The foundational metacognitive skill upon which other metacognitive skills are based is called metacognitive monitoring. This is the ability to determine whether or not you actually know something with any degree of certainty. My students and I studied this for several years and devised a method of both accurately measuring and developing this skill. What we did was simply ask subjects a general knowledge content question, and then asked them to indicate how certain they were that the answer they gave was the correct one. By measuring first-year university students' certainty in this manner, we are able to calculate just how good they are at really determining what they know. Shockingly, first-year university students consistently performed at chance or barely above chance levels of knowing if the answer they provided was the right answer or not. They are not very good at determining whether they know something or not. Their metacognitive monitoring skills, upon which the other metacognitive skills are built are simply not there.

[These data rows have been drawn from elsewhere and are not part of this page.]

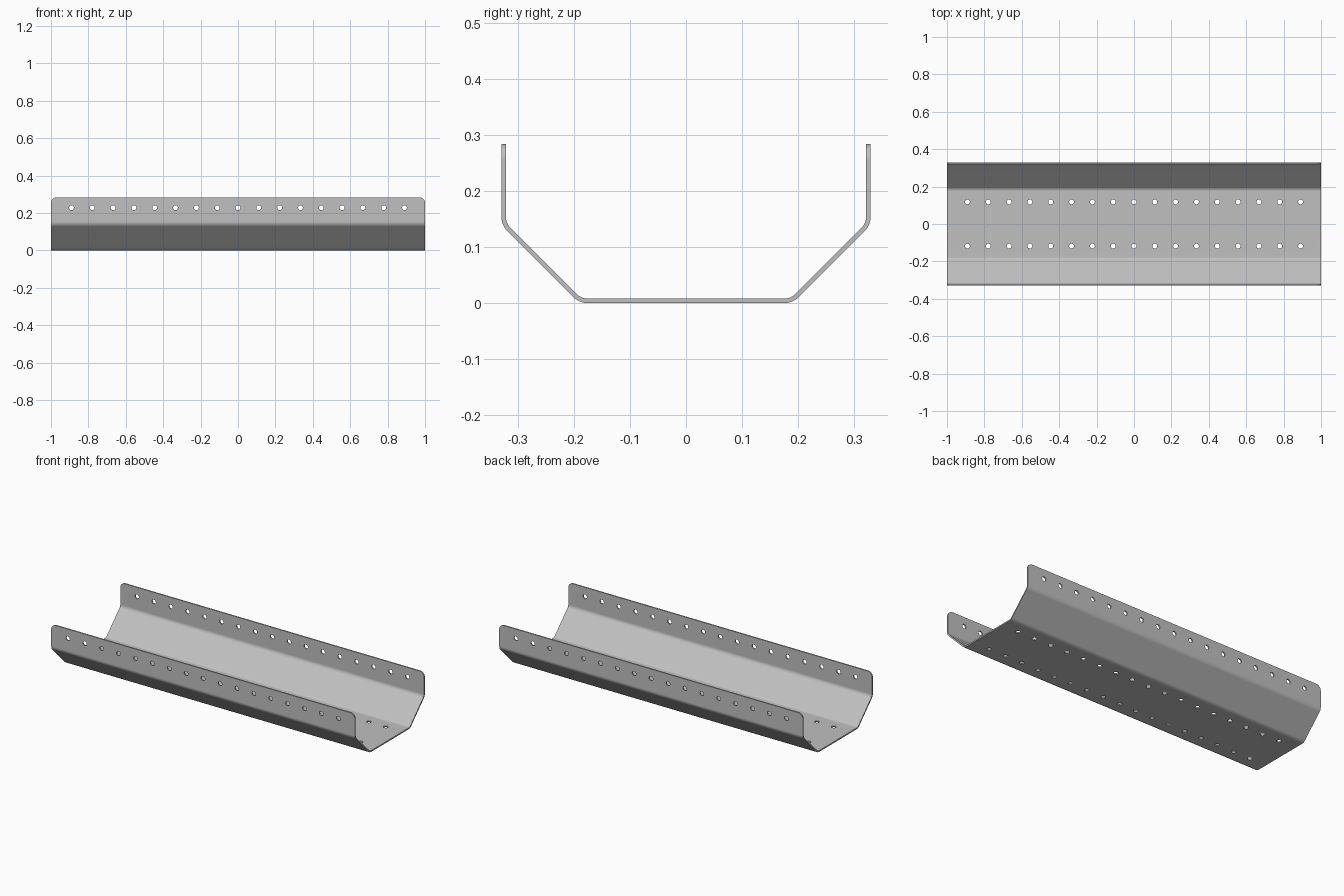
import bpy
import bmesh
import math
from mathutils import Matrix

cube = bpy.data.objects.get("Cube")
if cube:
    bpy.data.objects.remove(cube, do_unlink=True)

HALF_LENGTH, HALF_WIDTH, HEIGHT = 1.0, 0.329, 0.284
SHEET, BEND_RADIUS, BEND_STEPS = 0.008, 0.036, 6
FLOOR_CORNER = 0.19
WALL_CORNER = HALF_WIDTH - FLOOR_CORNER
HOLES, PITCH, HOLE_RADIUS = 17, 0.1113, 0.013
FLOOR_ROW, FLANGE_ROW = 0.118, 0.228

steel = bpy.data.materials.new("galvanised grey")
steel.use_nodes = True
colour = (0.53, 0.53, 0.53, 1)
steel.diffuse_color = colour
steel.node_tree.nodes["Principled BSDF"].inputs["Base Color"].default_value = colour


def rail(inset):
    """Half cross-section from floor to rim, inset from the outside skin."""
    tangent = BEND_RADIUS * math.tan(math.pi / 8)
    radius = BEND_RADIUS - inset
    lower = (FLOOR_CORNER - tangent, BEND_RADIUS)
    upper = (HALF_WIDTH - BEND_RADIUS, WALL_CORNER + tangent)
    points = []
    for (cy, cz), start in ((lower, -90), (upper, -45)):
        for i in range(BEND_STEPS + 1):
            a = math.radians(start + 45 * i / BEND_STEPS)
            points.append((cy + radius * math.cos(a), cz + radius * math.sin(a)))
    points.append((HALF_WIDTH - inset, HEIGHT))
    return points


def new_object(name, bm):
    bmesh.ops.recalc_face_normals(bm, faces=bm.faces)
    mesh = bpy.data.meshes.new(name)
    bm.to_mesh(mesh)
    bm.free()
    obj = bpy.data.objects.new(name, mesh)
    bpy.context.collection.objects.link(obj)
    mesh.materials.append(steel)
    return obj


# Folded sheet: closed profile extruded along the length
outer, inner = rail(0), rail(SHEET)
profile = ([(-y, z) for y, z in reversed(outer)] + outer
           + list(reversed(inner)) + [(-y, z) for y, z in inner])
bm = bmesh.new()
end = bm.faces.new([bm.verts.new((-HALF_LENGTH, y, z)) for y, z in profile])
extruded = bmesh.ops.extrude_face_region(bm, geom=[end], use_keep_orig=True)
moved = [v for v in extruded["geom"] if isinstance(v, bmesh.types.BMVert)]
bmesh.ops.translate(bm, verts=moved, vec=(2 * HALF_LENGTH, 0, 0))

# Rounded upper corners of both flanges
corners = [e for e in bm.edges
           if all(v.co.z > HEIGHT - 0.001 for v in e.verts)
           and abs(e.verts[0].co.x - e.verts[1].co.x) < 0.001]
bmesh.ops.bevel(bm, geom=corners, offset=0.03, segments=6, profile=0.5,
                affect='EDGES')
channel = new_object("channel_tray", bm)

# Hole cutters: two rows in the floor, one through both flanges
bm = bmesh.new()
upright = Matrix.Identity(4)
sideways = Matrix.Rotation(math.pi / 2, 4, 'X')
for i in range(HOLES):
    x = (i - (HOLES - 1) / 2) * PITCH
    for y, z, turn, depth in ((-FLOOR_ROW, 0, upright, 0.1),
                              (FLOOR_ROW, 0, upright, 0.1),
                              (0, FLANGE_ROW, sideways, 1)):
        bmesh.ops.create_cone(bm, cap_ends=True, segments=20,
                              radius1=HOLE_RADIUS, radius2=HOLE_RADIUS,
                              depth=depth,
                              matrix=Matrix.Translation((x, y, z)) @ turn)
cutter = new_object("hole_cutter", bm)
cutter.hide_render = True

# Punch the holes, then shade the bends smoothly
bpy.ops.object.select_all(action='DESELECT')
bpy.context.view_layer.objects.active = channel
channel.select_set(True)
punch = channel.modifiers.new("holes", 'BOOLEAN')
punch.operation = 'DIFFERENCE'
punch.solver = 'EXACT'
punch.object = cutter
bpy.ops.object.modifier_apply(modifier=punch.name)
bpy.data.objects.remove(cutter, do_unlink=True)
bpy.ops.object.shade_smooth_by_angle(angle=math.radians(30))
weighted = channel.modifiers.new("flat_panels", 'WEIGHTED_NORMAL')
weighted.keep_sharp = True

One of the big problems with full metacognitive development is the accurate measurement of metacognitive skills. Metacognitive monitoring is the only one of the metacognitive skills that can be easily measured, and although it is the foundation for metacognitive skills, it is only one part of the package. Other important metacognitive skills, that don't lend themselves to easy measurement, would include the ability to take a problem apart, determining what thinking strategy would be the best one for the problem at hand, ongoing evaluation of the progress of solving a problem, and then the evaluation of how well you have done in solving the problem. The kinds of problems I'm talking about here are complex problems, not simple math like equations.
Full metacognitive training is largely about the process that you could use to deal with a problem, along with a recognition that there are many ways that a problem can be approached, with a number of the approaches yielding a positive outcome. It also involves the ongoing monitoring of the thinking processes that you might use, and a willingness to change an approach, a willingness to back up and go a different direction, a willingness to throw away work you have already done when progress is impeded, slow, or nonexistent. It is about monitoring your thought processes, searching through what you already know that might help solve a problem and a penchant for trying out something else if the cognitive tools you have at hand are not sufficient.

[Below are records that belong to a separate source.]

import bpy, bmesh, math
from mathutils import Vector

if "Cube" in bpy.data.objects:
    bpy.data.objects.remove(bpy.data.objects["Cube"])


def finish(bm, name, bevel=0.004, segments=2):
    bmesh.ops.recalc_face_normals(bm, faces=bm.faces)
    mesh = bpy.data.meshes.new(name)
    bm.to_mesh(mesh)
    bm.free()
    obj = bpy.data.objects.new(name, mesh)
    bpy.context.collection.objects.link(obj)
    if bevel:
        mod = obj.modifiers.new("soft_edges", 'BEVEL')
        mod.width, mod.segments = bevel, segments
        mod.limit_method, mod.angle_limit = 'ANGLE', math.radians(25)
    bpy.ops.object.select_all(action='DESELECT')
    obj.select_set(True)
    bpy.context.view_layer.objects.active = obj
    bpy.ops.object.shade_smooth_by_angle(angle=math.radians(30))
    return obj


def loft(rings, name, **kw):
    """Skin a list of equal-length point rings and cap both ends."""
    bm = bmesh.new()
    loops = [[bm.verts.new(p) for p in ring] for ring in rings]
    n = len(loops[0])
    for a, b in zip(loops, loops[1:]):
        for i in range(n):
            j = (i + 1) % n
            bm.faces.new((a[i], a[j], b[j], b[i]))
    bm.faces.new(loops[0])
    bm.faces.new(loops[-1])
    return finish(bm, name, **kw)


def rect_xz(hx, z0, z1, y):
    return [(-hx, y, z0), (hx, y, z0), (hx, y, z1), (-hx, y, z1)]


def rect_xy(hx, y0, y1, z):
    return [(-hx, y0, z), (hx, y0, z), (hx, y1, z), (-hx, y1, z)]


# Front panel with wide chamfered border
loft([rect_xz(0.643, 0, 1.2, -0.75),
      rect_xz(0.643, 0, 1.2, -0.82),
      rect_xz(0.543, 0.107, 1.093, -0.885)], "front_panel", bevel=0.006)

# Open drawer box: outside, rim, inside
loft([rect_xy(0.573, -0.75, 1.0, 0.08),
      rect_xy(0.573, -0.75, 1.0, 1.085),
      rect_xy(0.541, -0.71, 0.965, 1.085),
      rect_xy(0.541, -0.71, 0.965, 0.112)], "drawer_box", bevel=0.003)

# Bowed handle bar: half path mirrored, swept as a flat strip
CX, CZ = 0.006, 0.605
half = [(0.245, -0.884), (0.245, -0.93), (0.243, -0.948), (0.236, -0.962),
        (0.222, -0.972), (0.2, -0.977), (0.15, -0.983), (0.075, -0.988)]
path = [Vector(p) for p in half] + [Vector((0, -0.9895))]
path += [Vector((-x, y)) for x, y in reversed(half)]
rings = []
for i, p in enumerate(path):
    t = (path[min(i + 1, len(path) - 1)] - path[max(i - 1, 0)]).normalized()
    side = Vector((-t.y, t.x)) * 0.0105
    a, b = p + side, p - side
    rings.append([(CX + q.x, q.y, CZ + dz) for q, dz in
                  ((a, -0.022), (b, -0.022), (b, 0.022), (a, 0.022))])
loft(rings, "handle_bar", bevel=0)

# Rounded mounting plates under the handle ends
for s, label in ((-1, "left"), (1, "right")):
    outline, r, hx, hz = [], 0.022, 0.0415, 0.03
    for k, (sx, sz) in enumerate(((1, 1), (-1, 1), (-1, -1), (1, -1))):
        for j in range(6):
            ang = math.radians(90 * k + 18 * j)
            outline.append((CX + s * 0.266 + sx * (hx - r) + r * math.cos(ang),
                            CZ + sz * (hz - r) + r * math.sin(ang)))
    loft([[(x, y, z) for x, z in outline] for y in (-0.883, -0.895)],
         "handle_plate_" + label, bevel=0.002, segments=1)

The lack of metacognitive skills would lie at the heart of knowing things through the method of tenacity - a knowing that is resistant to normal persuasion and evidence. Although normally listed as a part of critical thinking, the ability to, monitor which of your thinking processes that you might use, demonstrate a willingness to change an approach or way of doing things, a willingness to back up and go a different direction, a willingness to throw away work you have already done when progress is impeded, slow, or nonexistent, or methods you usually use to carry out work are shown to be poor based on or when the evidence you are not aware of, is much more than any definition of critical thinking I have come across.
In addition, high metacognitive skills allow a person to know when their own cognitive abilities have changed. Individuals who develop cognitive impairments are more aware of the loss of their abilities when they have metacognitive skills. There are some dementia researchers who believe that well developed metacognitive skills are the reason that some individuals who develop Alzheimer's have a profound delay in the emergence of their symptoms. According to this theory, metacognition doesn't cure the condition, it just delays the onset of the symptoms.
Although all higher order thinking skills benefit individuals and society, I believe that metacognitive development should be given a higher priority than some of the others.
Jesse is a world leader in the integration of the science of learning into formal teaching settings. He is an Adjunct Associate Professor at the University of Lethbridge and Director at The Academy for the Scholarship of Learning. Huge advocate of the science of learning, he provides people with ideas about how they can use it in their classrooms. Jesse holds a PhD in Psychology from the University of Wales, Bangor.